A new four-part documentary, premiering on TV One on January 22, aims to strike a middle ground, and bring the two sides into conversation with each other. Fittingly called Two Sides, the series follows four tragic instances of death as a result of the actions of law enforcement–the killings of Eric Garner, Ezell Ford, John Crawford, and Sandra Bland. Julius Tennon and Lemuel Plummer of JuVee Productions and L. Plummer Media, respectively, produced the series; both of their companies have a special focus on telling stories from the black community. Viola Davis, whom Tennon is married to, also produced and narrated the series. Commentary from activists like Al Sharpton and politicians like Maxine Waters intermingles with the perspectives of various law enforcement officials and attorneys.
Each episode takes an hour to dive into the events surrounding each case. In the Garner episode, the first in the series, we see body-cam footage of his interaction with the police on Bay Street in Staten Island; we see an officer put Garner in the chokehold that eventually deprives him of breath. His mother, sister, and partner recount where they were that day and how they learned of Garner’s death; law enforcement officers describe the context of Mayor Bill de Blasio’s crackdown on illegal cigarette sales, which they believed Garner to be doing in front of a local beauty shop.

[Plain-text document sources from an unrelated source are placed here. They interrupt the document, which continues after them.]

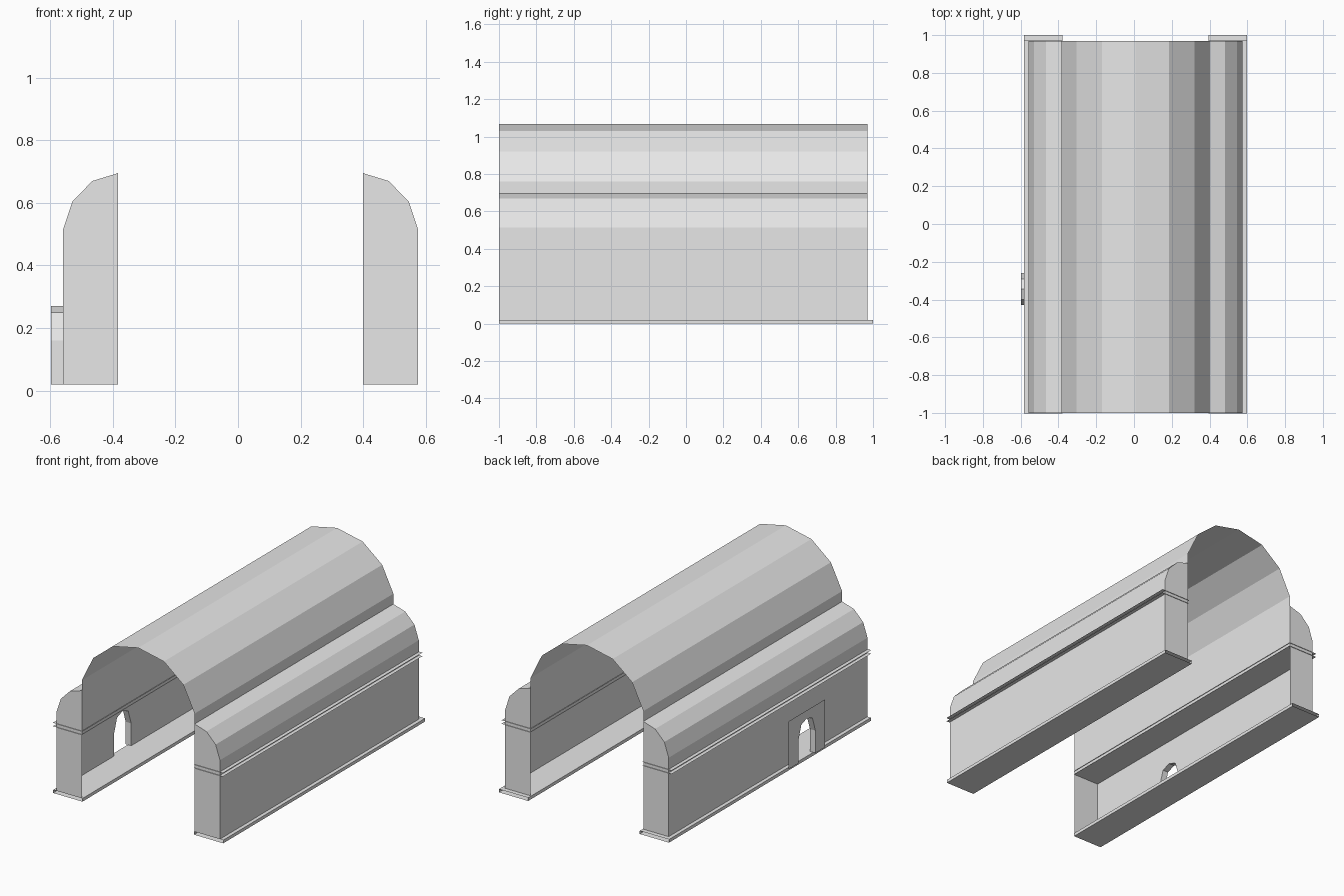
import bpy

cube = bpy.data.objects.get("Cube")
if cube:
    bpy.data.objects.remove(cube, do_unlink=True)

GREY = (0.8, 0.8, 0.8, 1.0)
stone = bpy.data.materials.new("pale_grey")
stone.use_nodes = True
stone.diffuse_color = GREY
stone.node_tree.nodes["Principled BSDF"].inputs["Base Color"].default_value = GREY

CX = 0.008               # centre line of the hall
FRONT, BACK = -1.0, 0.97
WALL, INNER, LEDGE = 0.567, 0.391, 0.59    # distances from the centre line
FLOOR, SHELF, EAVES, RIDGE = 0.02, 0.42, 0.515, 0.695


def make(name, verts, faces):
    mesh = bpy.data.meshes.new(name)
    mesh.from_pydata(verts, [], faces)
    mesh.materials.append(stone)
    obj = bpy.data.objects.new(name, mesh)
    bpy.context.collection.objects.link(obj)
    return obj


def strip(name, profile, y0=FRONT, y1=BACK, closed=False):
    """Thin sheet: an x-z profile drawn out along y."""
    n = len(profile)
    verts = [(x, y, z) for y in (y0, y1) for x, z in profile]
    count = n if closed else n - 1
    faces = [(i, (i + 1) % n, n + (i + 1) % n, n + i) for i in range(count)]
    return make(name, verts, faces)


def side_profile(side, points):
    return [(CX + side * d, z) for d, z in points]


# Arched doorway outline in y-z, rising from the floor
DOOR_Y = -0.345
half = [(0.085, FLOOR), (0.085, 0.16), (0.055, 0.25)]
arch = [(DOOR_Y - d, z) for d, z in half] + [(DOOR_Y, 0.27)]
arch += [(DOOR_Y + d, z) for d, z in reversed(half)]


def arched_sheet(name, x, y0, y1, top):
    """Upright sheet facing -x, notched by the doorway."""
    outline = [(y0, FLOOR)] + arch + [(y1, FLOOR), (y1, top), (y0, top)]
    mid = 4              # index of the arch crown; split there into two faces
    n = len(outline)
    outline.append((DOOR_Y, top))
    left = [0, 1, 2, 3, mid, n, n - 1]
    right = list(range(mid, n - 1)) + [n]
    return make(name, [(x, y, z) for y, z in outline], [left[::-1], right[::-1]])


# Central vault with its upper walls
vault_half = [(INNER, SHELF), (INNER, 0.76), (0.313, 0.92), (0.178, 1.03)]
vault = side_profile(1, vault_half) + [(CX, 1.068)]
vault += side_profile(-1, vault_half)[::-1]
strip("vault", vault)

# Side aisles
roof = [(WALL, EAVES), (0.537, 0.605), (0.473, 0.67), (INNER, RIDGE)]
for side, label in ((1, "left"), (-1, "right")):
    strip(label + "_aisle_roof", side_profile(side, roof))

    # End walls, front and back
    cap = side_profile(side, [(INNER, FLOOR), (WALL, FLOOR)] + roof)
    for y, end in ((FRONT, "front"), (BACK, "back")):
        order = list(range(len(cap)))
        if (side > 0) != (end == "front"):
            order.reverse()
        make(f"{label}_{end}_end_wall", [(x, y, z) for x, z in cap], [order])

    # Pair of thin ledges that also ceil the open aisle
    for i in range(2):
        z = SHELF + 0.022 * i
        strip(f"{label}_ledge_{i + 1}", side_profile(side, [(LEDGE, z), (INNER - 0.004, z)]),
              FRONT - 0.004, BACK + 0.004)

    # Base slab
    slab = [(LEDGE, 0), (LEDGE, FLOOR), (INNER - 0.004, FLOOR), (INNER - 0.004, 0)]
    strip(label + "_base_slab", side_profile(side, slab), FRONT, 1.0, closed=True)

# Outer walls: plain on one side, doorway on the other
strip("left_outer_wall", side_profile(1, [(WALL, FLOOR), (WALL, EAVES)]))
arched_sheet("right_outer_wall", CX - WALL, FRONT, BACK, EAVES)

# Door surround and the lining of the arch
DOOR_X = -0.597
arched_sheet("door_surround", DOOR_X, DOOR_Y - 0.18, DOOR_Y + 0.18, 0.32)
k = len(arch)
lining = [(x, y, z) for x in (DOOR_X, CX - WALL) for y, z in arch]
make("door_lining", lining, [(i, i + 1, k + i + 1, k + i) for i in range(k - 1)])
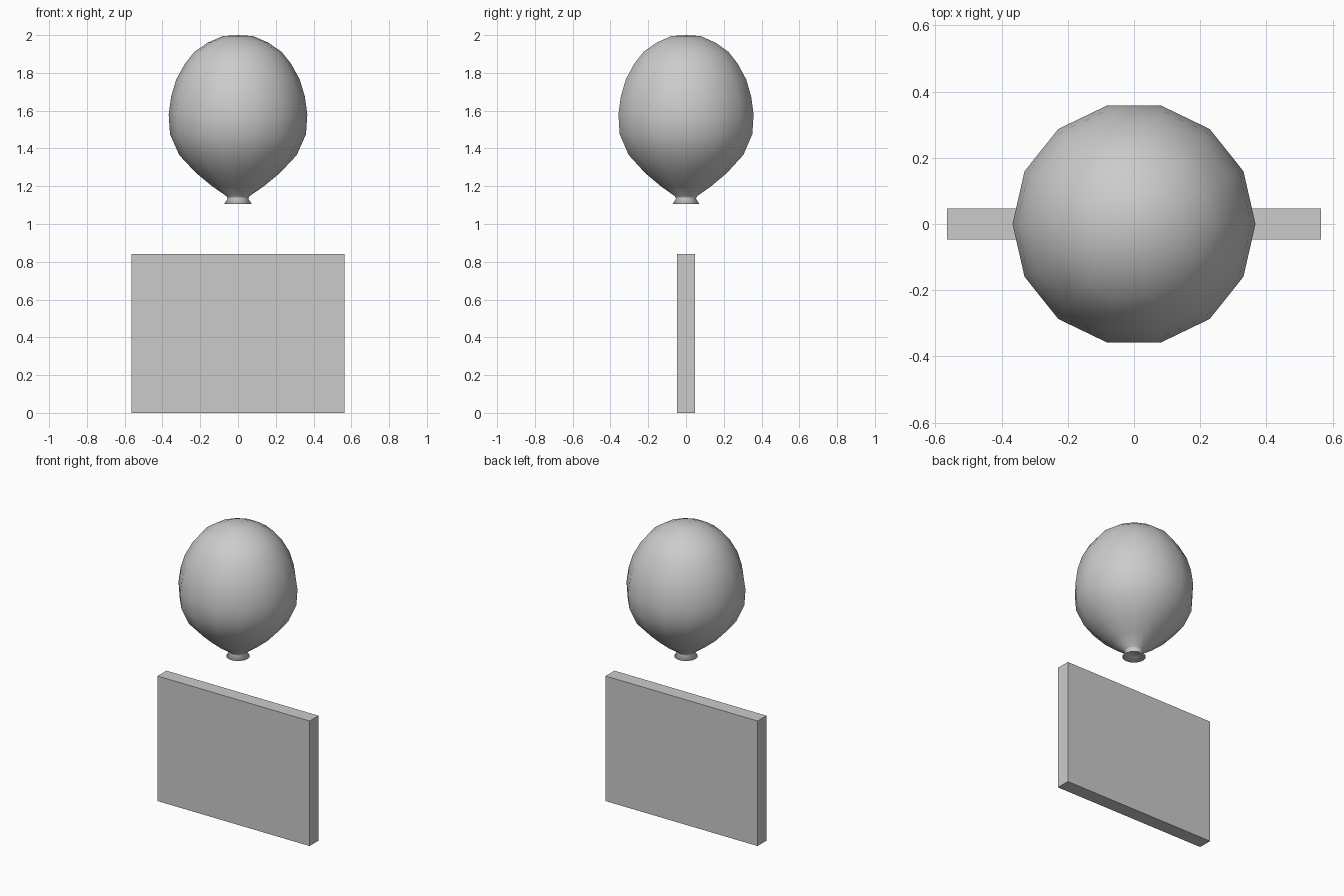
import bpy, bmesh, math

if "Cube" in bpy.data.objects:
    bpy.data.objects.remove(bpy.data.objects["Cube"])


def finish(bm, name):
    bmesh.ops.recalc_face_normals(bm, faces=bm.faces)
    mesh = bpy.data.meshes.new(name)
    bm.to_mesh(mesh)
    bm.free()
    obj = bpy.data.objects.new(name, mesh)
    bpy.context.collection.objects.link(obj)
    return obj


def lathe(name, profile, sides):
    bm = bmesh.new()
    rings = []
    for r, z in profile:
        if r == 0:
            rings.append([bm.verts.new((0, 0, z))] * sides)
        else:
            rings.append([bm.verts.new((r * math.cos(math.tau * i / sides),
                                        r * math.sin(math.tau * i / sides), z))
                          for i in range(sides)])
    for a, b in zip(rings, rings[1:]):
        for i in range(sides):
            j = (i + 1) % sides
            bm.faces.new(dict.fromkeys((a[i], a[j], b[j], b[i])))
    obj = finish(bm, name)
    for p in obj.data.polygons:
        p.use_smooth = True
    return obj


# Balloon: 14-sided body, pinched neck and flared lip with a shallow hollow
lathe("balloon", [
    (0, 2.0), (0.08, 1.995), (0.16, 1.96), (0.23, 1.912), (0.28, 1.85),
    (0.327, 1.765), (0.354, 1.675), (0.367, 1.58), (0.36, 1.475),
    (0.311, 1.365), (0.222, 1.27), (0.137, 1.2), (0.06, 1.147),
    (0.054, 1.135), (0.072, 1.107), (0.066, 1.105), (0.03, 1.122), (0, 1.126)], 14)

# Sign board: thin upright slab below the balloon
bm = bmesh.new()
bmesh.ops.create_cube(bm, size=1)
bmesh.ops.scale(bm, vec=(1.13, 0.094, 0.84), verts=bm.verts)
bmesh.ops.translate(bm, vec=(0, 0, 0.42), verts=bm.verts)
finish(bm, "sign_board")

For its balanced approach to the different perspectives–the law enforcement and Black Lives Matter representatives are given equal on-screen time–Two Sides is provocative, and deliberately so, Plummer tells Fast Company. “Most of the time, when you hear these stories or see these cases on TV, it’s coming from a biased approach,” he says. “We wanted to give everyone an opportunity to share their sides.”
The reason for this approach, Plummer says, is that in the years since 2014, when Garner, Ford, and Crawford lost their lives, there’s been very little change in the conversation and very little progress in the realm of police-community interactions. In 2017, 987 people were killed by the police–24 more than the previous year. “We know there are bad cops out there,” Tennon says. “But by showing all perspectives on the issue, we wanted to have a conversation around: What can we do to change these things?” Understanding law enforcement’s processes, the points at which decisions are made and in response to what governmental or intra-agency pressures, will give community members another lens through which to view the reforms they’re pushing for.
Which is not to say the response to Two Sides has been unilaterally positive. At a premiere event the week before the release, “there was a lot of emotion,” Tennon says. “There have been very few officer convictions in these cases, and we know that that rubs our community the wrong way.” But confronting that emotion and frustration, he hopes, can galvanize viewers to look at the issue with fresh eyes, and renew calls for police reform, more community-led safety initiatives and especially, voting for elected officials, a topic around which Tennon says there was a lively conversation at the premiere event. “What we hope people take away is that we have to keep working in our own communities to push for the reforms and vote for the elected officials we want to represent us. Change comes slow, but we eventually want to see that change.”